The Deliverables

Our instructional design projects range from creating a syllabus for a single course to developing a full range of course elements for an entire academic program. Some of our more common deliverables are:

  • Course syllabi (typically created to your institution’s specific requirements)
  • Lesson plans
  • Written, video and animated lessons and lectures
  • Discussion questions
  • Assignments and assessments
  • Labs
  • Quizzes and tests
  • Course development documents
  • Course outcomes and unit learning objectives

That’s a quick look at what our instructional design team can create for your institution. Now let’s take a look at how we do it.

The Process

Imagine your institution has decided to transition six existing courses to new Cengage materials. You want the Cengage ID team to develop all new course elements that align with the new curricula.

We’ll start with an in-depth discussion with your institution’s faculty and administration stakeholders. We’ll:

  • Identify who your team members are, who our team members are and what roles each of us will fill
  • Define your goals for the courses
  • Align on the deliverables you want our ID team to develop
  • Discuss aspects of the existing courses that work well, and those you would like to change or improve: Are the course objectives still relevant? Are the existing assignment types a good fit for your institution’s typical student?
  • Create a schedule for development
  • Codify a process for handling reviews and revisions

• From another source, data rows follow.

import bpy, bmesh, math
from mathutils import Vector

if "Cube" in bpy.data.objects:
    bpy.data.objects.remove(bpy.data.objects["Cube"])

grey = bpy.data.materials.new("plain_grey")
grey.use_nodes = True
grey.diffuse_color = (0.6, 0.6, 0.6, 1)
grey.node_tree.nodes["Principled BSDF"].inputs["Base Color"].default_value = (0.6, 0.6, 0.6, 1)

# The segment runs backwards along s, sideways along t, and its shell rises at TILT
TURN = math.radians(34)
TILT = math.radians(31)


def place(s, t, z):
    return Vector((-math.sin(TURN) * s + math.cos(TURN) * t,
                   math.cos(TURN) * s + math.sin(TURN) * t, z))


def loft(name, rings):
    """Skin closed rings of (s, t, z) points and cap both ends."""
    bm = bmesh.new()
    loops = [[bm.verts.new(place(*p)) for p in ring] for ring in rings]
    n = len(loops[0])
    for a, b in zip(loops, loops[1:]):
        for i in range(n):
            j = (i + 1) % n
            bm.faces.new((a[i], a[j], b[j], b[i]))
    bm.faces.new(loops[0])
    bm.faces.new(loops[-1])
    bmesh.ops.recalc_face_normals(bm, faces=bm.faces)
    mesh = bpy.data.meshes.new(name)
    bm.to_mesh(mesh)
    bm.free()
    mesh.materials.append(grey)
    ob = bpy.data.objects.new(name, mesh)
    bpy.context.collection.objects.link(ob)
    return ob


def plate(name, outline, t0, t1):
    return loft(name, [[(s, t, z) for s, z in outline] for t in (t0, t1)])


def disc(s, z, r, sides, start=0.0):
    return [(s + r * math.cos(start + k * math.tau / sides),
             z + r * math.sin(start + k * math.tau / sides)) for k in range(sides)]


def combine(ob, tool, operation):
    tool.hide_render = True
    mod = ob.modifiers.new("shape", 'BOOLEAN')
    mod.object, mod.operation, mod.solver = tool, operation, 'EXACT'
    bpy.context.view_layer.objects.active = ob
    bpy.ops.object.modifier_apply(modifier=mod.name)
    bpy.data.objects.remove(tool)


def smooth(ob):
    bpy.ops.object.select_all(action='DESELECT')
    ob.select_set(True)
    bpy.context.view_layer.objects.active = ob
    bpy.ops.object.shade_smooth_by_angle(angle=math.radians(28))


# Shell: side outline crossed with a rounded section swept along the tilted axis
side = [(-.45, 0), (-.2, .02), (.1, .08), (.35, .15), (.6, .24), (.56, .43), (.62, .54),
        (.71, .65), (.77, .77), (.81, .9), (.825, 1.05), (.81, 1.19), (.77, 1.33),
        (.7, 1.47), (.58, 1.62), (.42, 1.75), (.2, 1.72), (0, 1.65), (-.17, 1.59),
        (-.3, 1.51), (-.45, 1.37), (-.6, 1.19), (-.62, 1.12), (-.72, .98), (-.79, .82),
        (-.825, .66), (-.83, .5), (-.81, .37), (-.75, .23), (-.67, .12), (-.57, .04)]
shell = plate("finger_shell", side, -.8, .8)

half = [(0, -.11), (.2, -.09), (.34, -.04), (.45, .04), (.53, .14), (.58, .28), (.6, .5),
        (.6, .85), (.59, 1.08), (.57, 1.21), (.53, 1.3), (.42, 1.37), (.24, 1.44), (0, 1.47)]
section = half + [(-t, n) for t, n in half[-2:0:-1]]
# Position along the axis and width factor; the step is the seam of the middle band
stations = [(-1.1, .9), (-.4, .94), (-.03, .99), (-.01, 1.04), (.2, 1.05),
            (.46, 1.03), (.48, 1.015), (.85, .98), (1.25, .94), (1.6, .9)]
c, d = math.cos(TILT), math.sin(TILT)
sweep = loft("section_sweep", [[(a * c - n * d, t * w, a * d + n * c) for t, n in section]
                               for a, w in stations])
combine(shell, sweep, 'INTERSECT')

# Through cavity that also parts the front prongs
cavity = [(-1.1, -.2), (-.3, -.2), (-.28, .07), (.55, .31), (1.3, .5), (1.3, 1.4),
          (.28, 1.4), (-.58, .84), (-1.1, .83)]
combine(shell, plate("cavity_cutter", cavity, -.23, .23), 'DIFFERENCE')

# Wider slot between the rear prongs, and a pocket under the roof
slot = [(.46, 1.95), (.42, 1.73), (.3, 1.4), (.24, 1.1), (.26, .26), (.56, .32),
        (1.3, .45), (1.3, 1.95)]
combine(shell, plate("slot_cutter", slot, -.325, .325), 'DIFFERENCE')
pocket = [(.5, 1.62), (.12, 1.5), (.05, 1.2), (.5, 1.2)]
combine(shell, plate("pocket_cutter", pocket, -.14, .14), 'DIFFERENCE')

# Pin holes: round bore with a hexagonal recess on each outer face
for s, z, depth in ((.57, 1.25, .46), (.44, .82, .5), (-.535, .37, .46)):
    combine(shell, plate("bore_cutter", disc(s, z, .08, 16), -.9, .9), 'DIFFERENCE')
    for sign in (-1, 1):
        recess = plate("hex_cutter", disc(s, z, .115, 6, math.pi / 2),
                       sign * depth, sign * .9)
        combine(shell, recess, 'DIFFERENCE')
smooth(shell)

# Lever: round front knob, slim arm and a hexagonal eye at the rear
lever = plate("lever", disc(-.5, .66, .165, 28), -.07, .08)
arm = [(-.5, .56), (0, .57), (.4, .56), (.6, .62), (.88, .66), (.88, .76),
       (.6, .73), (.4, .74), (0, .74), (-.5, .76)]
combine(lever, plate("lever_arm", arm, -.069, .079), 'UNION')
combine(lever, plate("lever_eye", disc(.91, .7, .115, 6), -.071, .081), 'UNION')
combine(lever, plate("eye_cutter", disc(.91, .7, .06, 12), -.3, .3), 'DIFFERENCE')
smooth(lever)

Ideally, we’ll come away with a clear sense of what you want to accomplish, and we’ll all know each other a little better.

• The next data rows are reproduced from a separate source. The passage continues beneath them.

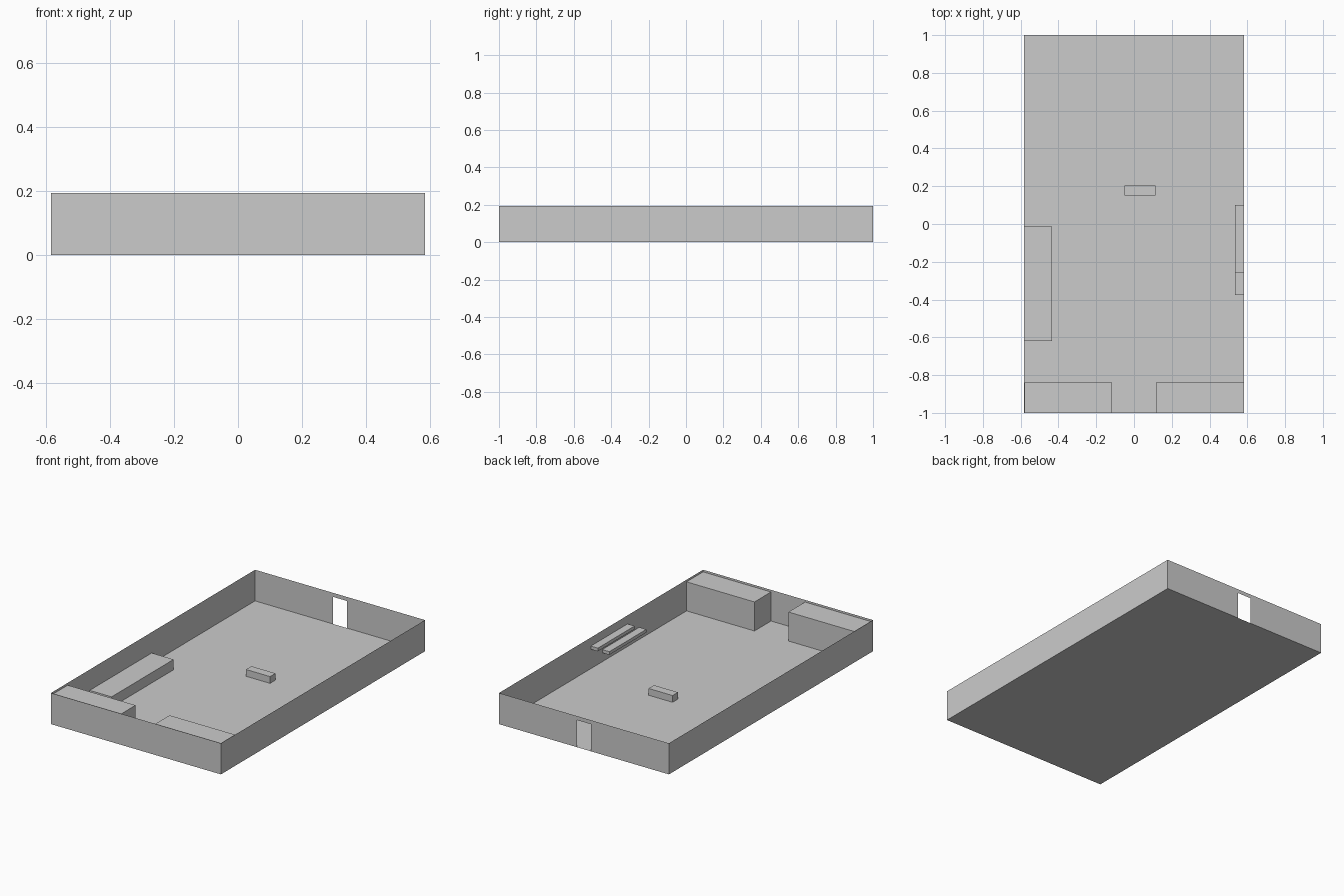
import bpy

if "Cube" in bpy.data.objects:
    bpy.data.objects.remove(bpy.data.objects["Cube"])

W, D, H = 0.583, 1.0, 0.193      # half width, half depth, wall height
DOOR_W, DOOR_H = 0.048, 0.168    # half width and height of the doorway


def make_object(name, verts, faces):
    mesh = bpy.data.meshes.new(name)
    mesh.from_pydata(verts, [], faces)
    mesh.update()
    obj = bpy.data.objects.new(name, mesh)
    bpy.context.collection.objects.link(obj)
    return obj


def panel(name, points):
    """Single flat sheet from an outline."""
    return make_object(name, points, [tuple(range(len(points)))])


def box(name, x, y, z):
    """Closed box from (min, max) ranges."""
    verts = [(a, b, c) for a in x for b in y for c in z]
    faces = [(0, 1, 3, 2), (4, 6, 7, 5), (0, 4, 5, 1),
             (2, 3, 7, 6), (0, 2, 6, 4), (1, 5, 7, 3)]
    return make_object(name, verts, faces)


# Floor
panel("floor", [(-W, -D, 0), (W, -D, 0), (W, D, 0), (-W, D, 0)])

# Thin walls
panel("front_wall", [(-W, -D, 0), (W, -D, 0), (W, -D, H), (-W, -D, H)])
panel("left_wall", [(-W, D, 0), (-W, -D, 0), (-W, -D, H), (-W, D, H)])
panel("right_wall", [(W, -D, 0), (W, D, 0), (W, D, H), (W, -D, H)])

# Back wall with doorway
outline = [(W, 0), (DOOR_W, 0), (DOOR_W, DOOR_H), (-DOOR_W, DOOR_H),
           (-DOOR_W, 0), (-W, 0), (-W, H), (W, H)]
panel("back_wall", [(x, D, z) for x, z in outline])

# Tall cabinets against the front wall
box("left_cabinet", (-0.581, -0.116), (-D, -0.838), (0, 0.18))
box("right_cabinet", (0.117, W), (-D, -0.838), (0, 0.18))

# Low counter along the left wall
box("counter", (-W, -0.433), (-0.62, -0.013), (0, 0.064))

# Small table in the middle
box("table", (-0.05, 0.115), (0.15, 0.203), (0, 0.042))

# Staggered shelves on the right wall
box("upper_shelf", (0.535, W), (-0.26, 0.10), (0.12, 0.14))
box("lower_shelf", (0.535, W), (-0.375, -0.013), (0.055, 0.075))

In a full-course redesign, our ID development team usually starts with creating a course outline that maps out course outcomes, learning objectives, readings and assignment types by unit. We’ll then collaborate with your school’s faculty reviewer to get feedback and revise the outline into a final version.

We’ll follow the same process as we move into developing the other course elements, communicating through regularly scheduled status calls as needed via email to review and revise deliverables. The review process might go quickly, with minimal revisions. Or the nature and scope of the project may call for more extensive and direct collaboration between the Cengage IDs and your institution’s faculty. At each step, though, your faculty reviewers have the chance to provide feedback and approve the final deliverables. The entire process typically takes between 16 and 18 weeks, but under some circumstances can be completed in significantly less time.

While the details may change from project to project, communication and collaboration are always at the forefront of what we do.


Read the complete Instructional Design 101 series, where we covered a broad range of topics including the ID process, how instructional design can improve a course and how a typical ID project unfolds. Follow us on Twitter to stay up to date on the latest news in higher education!


 To bring instructional design expertise to your institution, connect with a Partnership Director!